“My words have the power to make families stronger.”

June 25, 2019
Internews programs in Kenya, Liberia and South Sudan started with intensive training for journalists, to help them report effectively on family planning and maternal and child health.

In 2017, a nurses’ strike in Kenya caused maternal deaths to double. Internews’ journalism training program – Health Voices Amplified (HVA) – demonstrated the power of the media in influencing government policy, by supporting local media outlets to run stories on pregnancy and childbirth data trends.

Local Nairobi TV station Citizen TV ran a story focused on Marsabit County, where pregnant mothers walked more than 100km to Ethiopia to give birth. The county had no nurses to staff the small local care facility and faced a high maternal mortality rate. The story also revealed that children were not getting immunized. This spurred an urgent call to action. The Ministry of Health launched the “Catch Up” campaign, to reach mothers and children in Kenya’s most vulnerable counties. The campaign targeted more than 300,000 women and children with critical health services. The nurses’ strike was called off two weeks later.

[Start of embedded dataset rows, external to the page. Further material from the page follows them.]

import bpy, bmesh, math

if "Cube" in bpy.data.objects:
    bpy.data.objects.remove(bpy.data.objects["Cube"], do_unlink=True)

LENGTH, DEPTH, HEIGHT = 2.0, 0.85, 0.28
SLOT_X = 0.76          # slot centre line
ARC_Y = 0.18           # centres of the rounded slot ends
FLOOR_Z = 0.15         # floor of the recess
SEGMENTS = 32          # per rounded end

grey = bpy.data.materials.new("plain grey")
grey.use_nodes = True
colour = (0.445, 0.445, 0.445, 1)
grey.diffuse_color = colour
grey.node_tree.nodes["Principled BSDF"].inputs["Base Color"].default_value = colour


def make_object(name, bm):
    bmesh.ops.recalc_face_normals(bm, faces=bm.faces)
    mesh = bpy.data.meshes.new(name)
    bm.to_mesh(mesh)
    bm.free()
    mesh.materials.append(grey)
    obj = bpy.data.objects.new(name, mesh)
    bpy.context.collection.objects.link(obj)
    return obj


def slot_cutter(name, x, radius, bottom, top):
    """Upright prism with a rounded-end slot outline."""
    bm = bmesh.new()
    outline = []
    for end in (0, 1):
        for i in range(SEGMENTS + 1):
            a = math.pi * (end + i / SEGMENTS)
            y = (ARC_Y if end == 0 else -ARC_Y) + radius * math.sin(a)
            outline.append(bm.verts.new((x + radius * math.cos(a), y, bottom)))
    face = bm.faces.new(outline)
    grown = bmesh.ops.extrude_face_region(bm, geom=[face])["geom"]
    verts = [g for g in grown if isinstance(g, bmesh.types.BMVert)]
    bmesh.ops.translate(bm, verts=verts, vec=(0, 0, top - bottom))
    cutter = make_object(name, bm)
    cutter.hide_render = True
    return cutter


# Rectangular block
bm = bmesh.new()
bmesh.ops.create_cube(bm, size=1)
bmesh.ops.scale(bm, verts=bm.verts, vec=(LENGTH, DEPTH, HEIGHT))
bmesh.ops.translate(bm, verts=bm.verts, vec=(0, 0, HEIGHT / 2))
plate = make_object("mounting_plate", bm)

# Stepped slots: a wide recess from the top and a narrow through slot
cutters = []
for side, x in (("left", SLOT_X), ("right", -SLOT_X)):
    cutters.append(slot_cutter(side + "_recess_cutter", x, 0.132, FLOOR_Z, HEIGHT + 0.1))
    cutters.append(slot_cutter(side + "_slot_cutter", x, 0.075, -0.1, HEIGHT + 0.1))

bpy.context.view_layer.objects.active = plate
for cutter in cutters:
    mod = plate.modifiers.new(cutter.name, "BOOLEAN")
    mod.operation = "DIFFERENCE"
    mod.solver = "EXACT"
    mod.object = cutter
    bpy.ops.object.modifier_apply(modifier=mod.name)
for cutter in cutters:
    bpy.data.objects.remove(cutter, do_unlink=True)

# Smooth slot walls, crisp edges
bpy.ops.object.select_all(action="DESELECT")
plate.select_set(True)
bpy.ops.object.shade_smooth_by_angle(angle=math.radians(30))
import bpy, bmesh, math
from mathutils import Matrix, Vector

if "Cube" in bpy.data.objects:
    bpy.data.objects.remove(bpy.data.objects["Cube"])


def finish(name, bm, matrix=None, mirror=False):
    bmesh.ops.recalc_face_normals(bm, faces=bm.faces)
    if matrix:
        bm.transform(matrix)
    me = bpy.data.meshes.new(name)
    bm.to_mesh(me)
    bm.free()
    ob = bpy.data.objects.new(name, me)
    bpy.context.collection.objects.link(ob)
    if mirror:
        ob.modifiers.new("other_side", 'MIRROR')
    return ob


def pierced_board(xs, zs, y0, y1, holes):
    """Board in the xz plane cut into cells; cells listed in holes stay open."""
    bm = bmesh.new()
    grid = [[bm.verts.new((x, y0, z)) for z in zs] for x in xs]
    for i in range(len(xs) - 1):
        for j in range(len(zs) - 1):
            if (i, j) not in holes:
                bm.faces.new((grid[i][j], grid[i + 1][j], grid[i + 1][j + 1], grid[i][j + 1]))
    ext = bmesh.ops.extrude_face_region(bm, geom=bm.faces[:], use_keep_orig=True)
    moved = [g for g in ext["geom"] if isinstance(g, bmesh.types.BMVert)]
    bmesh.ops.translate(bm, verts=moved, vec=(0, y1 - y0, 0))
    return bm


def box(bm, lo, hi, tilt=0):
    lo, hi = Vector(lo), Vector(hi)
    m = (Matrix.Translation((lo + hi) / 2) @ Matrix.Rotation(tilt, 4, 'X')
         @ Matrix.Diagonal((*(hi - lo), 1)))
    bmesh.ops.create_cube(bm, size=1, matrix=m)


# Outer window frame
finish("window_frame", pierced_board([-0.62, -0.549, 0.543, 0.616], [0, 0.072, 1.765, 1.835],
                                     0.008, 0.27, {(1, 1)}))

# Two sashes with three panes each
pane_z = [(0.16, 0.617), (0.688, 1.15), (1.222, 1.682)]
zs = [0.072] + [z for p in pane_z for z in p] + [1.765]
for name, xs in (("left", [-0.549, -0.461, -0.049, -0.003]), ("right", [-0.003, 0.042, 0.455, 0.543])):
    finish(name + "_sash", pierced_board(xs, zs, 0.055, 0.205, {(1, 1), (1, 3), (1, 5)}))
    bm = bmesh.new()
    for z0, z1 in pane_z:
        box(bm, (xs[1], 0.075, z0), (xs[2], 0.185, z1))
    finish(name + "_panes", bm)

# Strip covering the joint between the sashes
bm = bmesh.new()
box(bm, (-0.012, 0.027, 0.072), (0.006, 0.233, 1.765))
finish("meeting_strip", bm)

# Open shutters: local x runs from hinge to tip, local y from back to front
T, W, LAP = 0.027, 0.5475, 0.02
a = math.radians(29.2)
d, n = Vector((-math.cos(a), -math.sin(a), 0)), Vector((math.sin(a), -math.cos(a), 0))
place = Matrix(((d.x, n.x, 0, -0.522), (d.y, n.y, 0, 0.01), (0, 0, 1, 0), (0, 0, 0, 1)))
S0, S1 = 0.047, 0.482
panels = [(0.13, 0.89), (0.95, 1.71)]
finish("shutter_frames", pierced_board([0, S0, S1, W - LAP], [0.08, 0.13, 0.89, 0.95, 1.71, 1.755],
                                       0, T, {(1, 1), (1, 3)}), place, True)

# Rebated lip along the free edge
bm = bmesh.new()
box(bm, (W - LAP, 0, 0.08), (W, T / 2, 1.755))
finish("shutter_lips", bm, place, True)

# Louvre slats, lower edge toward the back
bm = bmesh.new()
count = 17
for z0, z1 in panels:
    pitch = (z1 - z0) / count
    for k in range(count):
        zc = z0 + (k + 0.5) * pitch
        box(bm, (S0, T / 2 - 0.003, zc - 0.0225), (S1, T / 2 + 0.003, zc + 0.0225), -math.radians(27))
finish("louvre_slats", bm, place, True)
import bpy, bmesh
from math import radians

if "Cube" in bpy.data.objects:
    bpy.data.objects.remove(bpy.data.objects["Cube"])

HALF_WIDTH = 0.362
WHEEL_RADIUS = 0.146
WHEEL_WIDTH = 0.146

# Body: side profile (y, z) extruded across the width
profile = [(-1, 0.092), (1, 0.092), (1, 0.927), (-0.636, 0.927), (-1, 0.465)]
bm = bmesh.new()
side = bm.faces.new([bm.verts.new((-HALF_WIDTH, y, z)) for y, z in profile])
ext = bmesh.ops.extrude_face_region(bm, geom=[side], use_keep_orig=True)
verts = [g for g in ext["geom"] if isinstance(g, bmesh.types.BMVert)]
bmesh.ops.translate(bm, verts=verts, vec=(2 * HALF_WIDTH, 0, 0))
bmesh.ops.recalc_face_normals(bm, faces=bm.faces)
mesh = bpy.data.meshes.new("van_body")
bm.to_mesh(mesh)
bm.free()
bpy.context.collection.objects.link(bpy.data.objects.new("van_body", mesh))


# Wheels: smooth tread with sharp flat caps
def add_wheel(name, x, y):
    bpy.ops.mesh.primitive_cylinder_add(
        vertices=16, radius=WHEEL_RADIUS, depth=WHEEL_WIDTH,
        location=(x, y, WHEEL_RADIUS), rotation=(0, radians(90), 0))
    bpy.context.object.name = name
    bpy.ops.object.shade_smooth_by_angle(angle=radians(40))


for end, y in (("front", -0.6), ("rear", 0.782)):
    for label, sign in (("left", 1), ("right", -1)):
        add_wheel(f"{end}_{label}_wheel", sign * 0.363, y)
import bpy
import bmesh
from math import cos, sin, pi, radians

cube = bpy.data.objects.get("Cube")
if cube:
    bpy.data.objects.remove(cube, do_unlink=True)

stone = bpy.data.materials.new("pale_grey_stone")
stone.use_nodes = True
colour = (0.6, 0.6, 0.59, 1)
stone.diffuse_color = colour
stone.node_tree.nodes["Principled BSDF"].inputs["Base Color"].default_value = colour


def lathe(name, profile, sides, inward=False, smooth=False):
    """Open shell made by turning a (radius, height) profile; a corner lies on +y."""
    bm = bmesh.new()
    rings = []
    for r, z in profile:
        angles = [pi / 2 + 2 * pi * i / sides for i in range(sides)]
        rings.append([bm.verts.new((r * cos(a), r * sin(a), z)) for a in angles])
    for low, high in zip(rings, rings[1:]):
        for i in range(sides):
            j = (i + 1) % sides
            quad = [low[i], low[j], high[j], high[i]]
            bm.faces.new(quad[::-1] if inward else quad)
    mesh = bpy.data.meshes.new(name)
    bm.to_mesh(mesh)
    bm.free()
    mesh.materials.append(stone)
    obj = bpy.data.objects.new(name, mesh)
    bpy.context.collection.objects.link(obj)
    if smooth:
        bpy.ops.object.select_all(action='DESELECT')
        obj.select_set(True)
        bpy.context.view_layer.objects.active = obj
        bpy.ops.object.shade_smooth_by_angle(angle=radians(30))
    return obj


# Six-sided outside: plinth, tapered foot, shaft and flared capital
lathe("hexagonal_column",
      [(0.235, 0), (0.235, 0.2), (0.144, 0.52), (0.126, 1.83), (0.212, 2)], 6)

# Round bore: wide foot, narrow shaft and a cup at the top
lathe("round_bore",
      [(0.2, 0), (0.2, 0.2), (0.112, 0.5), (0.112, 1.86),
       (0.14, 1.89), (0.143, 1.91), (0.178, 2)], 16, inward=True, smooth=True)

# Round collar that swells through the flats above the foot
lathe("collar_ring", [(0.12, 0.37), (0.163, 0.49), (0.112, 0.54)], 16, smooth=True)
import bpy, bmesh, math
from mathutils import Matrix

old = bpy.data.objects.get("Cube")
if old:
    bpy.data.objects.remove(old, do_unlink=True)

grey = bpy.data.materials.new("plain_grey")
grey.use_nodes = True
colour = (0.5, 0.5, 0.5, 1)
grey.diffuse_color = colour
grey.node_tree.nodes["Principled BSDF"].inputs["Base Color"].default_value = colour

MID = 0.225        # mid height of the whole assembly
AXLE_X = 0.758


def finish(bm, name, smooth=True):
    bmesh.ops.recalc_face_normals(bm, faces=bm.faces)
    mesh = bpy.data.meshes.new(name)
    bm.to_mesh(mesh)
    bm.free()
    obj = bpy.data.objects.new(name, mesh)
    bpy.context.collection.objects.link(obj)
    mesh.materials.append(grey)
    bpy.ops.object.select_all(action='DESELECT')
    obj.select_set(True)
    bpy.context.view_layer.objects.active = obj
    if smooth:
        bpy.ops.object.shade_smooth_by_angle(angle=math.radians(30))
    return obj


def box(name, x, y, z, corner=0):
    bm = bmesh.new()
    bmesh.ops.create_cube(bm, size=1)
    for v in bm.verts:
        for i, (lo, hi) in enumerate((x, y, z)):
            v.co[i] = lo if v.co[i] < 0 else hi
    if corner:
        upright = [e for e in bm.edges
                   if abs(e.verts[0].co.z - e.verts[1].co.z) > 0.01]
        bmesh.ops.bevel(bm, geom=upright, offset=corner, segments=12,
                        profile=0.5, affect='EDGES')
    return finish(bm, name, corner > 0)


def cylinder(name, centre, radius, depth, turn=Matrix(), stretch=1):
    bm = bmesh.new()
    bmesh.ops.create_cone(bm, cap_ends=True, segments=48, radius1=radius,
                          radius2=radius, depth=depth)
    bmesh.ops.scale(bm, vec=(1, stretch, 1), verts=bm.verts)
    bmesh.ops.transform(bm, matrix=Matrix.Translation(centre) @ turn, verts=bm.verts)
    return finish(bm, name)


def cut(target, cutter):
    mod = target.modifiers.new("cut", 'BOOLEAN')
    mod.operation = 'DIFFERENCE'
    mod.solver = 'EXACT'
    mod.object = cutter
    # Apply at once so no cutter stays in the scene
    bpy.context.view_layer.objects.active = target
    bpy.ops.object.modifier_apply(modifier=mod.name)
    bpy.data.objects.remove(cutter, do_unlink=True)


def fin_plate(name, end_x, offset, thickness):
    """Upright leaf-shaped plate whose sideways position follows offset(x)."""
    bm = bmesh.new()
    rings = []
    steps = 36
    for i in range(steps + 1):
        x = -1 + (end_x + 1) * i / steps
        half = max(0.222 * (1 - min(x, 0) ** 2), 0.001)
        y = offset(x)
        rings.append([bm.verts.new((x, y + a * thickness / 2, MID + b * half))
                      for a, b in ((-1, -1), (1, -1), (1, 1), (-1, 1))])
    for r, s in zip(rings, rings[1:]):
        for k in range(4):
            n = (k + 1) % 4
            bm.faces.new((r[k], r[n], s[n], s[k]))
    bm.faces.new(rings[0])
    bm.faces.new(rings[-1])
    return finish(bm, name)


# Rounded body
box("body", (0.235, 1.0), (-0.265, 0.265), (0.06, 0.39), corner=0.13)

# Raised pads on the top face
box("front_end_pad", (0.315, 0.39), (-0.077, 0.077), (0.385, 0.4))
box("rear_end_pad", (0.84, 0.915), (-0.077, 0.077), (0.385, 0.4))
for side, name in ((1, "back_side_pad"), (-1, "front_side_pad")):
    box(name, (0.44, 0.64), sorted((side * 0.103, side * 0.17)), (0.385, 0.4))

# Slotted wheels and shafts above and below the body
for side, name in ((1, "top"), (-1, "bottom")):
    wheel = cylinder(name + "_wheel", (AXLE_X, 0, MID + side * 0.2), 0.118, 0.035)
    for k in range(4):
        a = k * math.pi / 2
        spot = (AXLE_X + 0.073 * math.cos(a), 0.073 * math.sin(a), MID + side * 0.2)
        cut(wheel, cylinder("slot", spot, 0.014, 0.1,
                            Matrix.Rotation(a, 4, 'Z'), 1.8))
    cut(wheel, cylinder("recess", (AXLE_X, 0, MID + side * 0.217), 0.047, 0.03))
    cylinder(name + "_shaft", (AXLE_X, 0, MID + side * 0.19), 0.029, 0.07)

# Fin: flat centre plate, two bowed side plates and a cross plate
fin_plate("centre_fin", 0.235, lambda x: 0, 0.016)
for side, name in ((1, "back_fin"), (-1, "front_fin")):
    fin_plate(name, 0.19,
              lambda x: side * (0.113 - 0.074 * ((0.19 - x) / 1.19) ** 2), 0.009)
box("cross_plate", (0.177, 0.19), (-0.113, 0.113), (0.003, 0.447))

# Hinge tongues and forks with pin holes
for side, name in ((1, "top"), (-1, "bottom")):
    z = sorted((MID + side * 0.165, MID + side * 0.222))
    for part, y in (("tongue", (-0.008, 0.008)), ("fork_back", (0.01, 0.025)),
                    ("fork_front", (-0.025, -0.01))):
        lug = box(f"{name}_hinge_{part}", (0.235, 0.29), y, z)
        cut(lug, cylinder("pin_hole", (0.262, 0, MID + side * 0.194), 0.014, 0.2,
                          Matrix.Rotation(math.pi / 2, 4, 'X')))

Watch Citizen TV’s story:

Screenshot from video - a hand with a bandage

HVA, supported by DFID, worked in collaboration with the Maternal and Neonatal Initiative and local partners which provide maternal, child and family health services in 35 of the 47 counties in Kenya. Participating journalists are trained on solutions-based health reporting – the topics “every mother should know” – about prenatal and antenatal care, and child immunization.

HVA also built the capacity of health implementers and government officials at the national and county level to improve media relations. Obstetricians, pediatricians, health officials, trained midwives, community health extension workers are all partners in the training, sharing their knowledge and highlighting solutions. In turn, the specialists learn about the demands and needs of credible journalism. Through discussion forums, media cafés and ongoing mentoring, a trusted relationship is maintained to ensure an ongoing flow of stories that change and shape norms over time and engage citizens in discussion, piquing their interest and creating buy-in for healthy practices.

“I wanted to be a doctor, but I couldn’t. As a health journalist, I’ll operate with my microphone.”

In South Sudan, HVA worked with local journalists in a media fellowship program sponsored by the Dutch Royal Tropical Institute (KIT). Many of the journalists felt a calling to make a difference in a country with the worst health indicators in the world for pregnant mothers and newborn babies.

Their stories, broadcast across the country, created awareness of sexual and reproductive health services. A radio producer who regularly hosts radio programs on health says questions from listeners indicate a willingness to embrace safer practices. “My words have the power to make families stronger,” said journalist Chan Amol.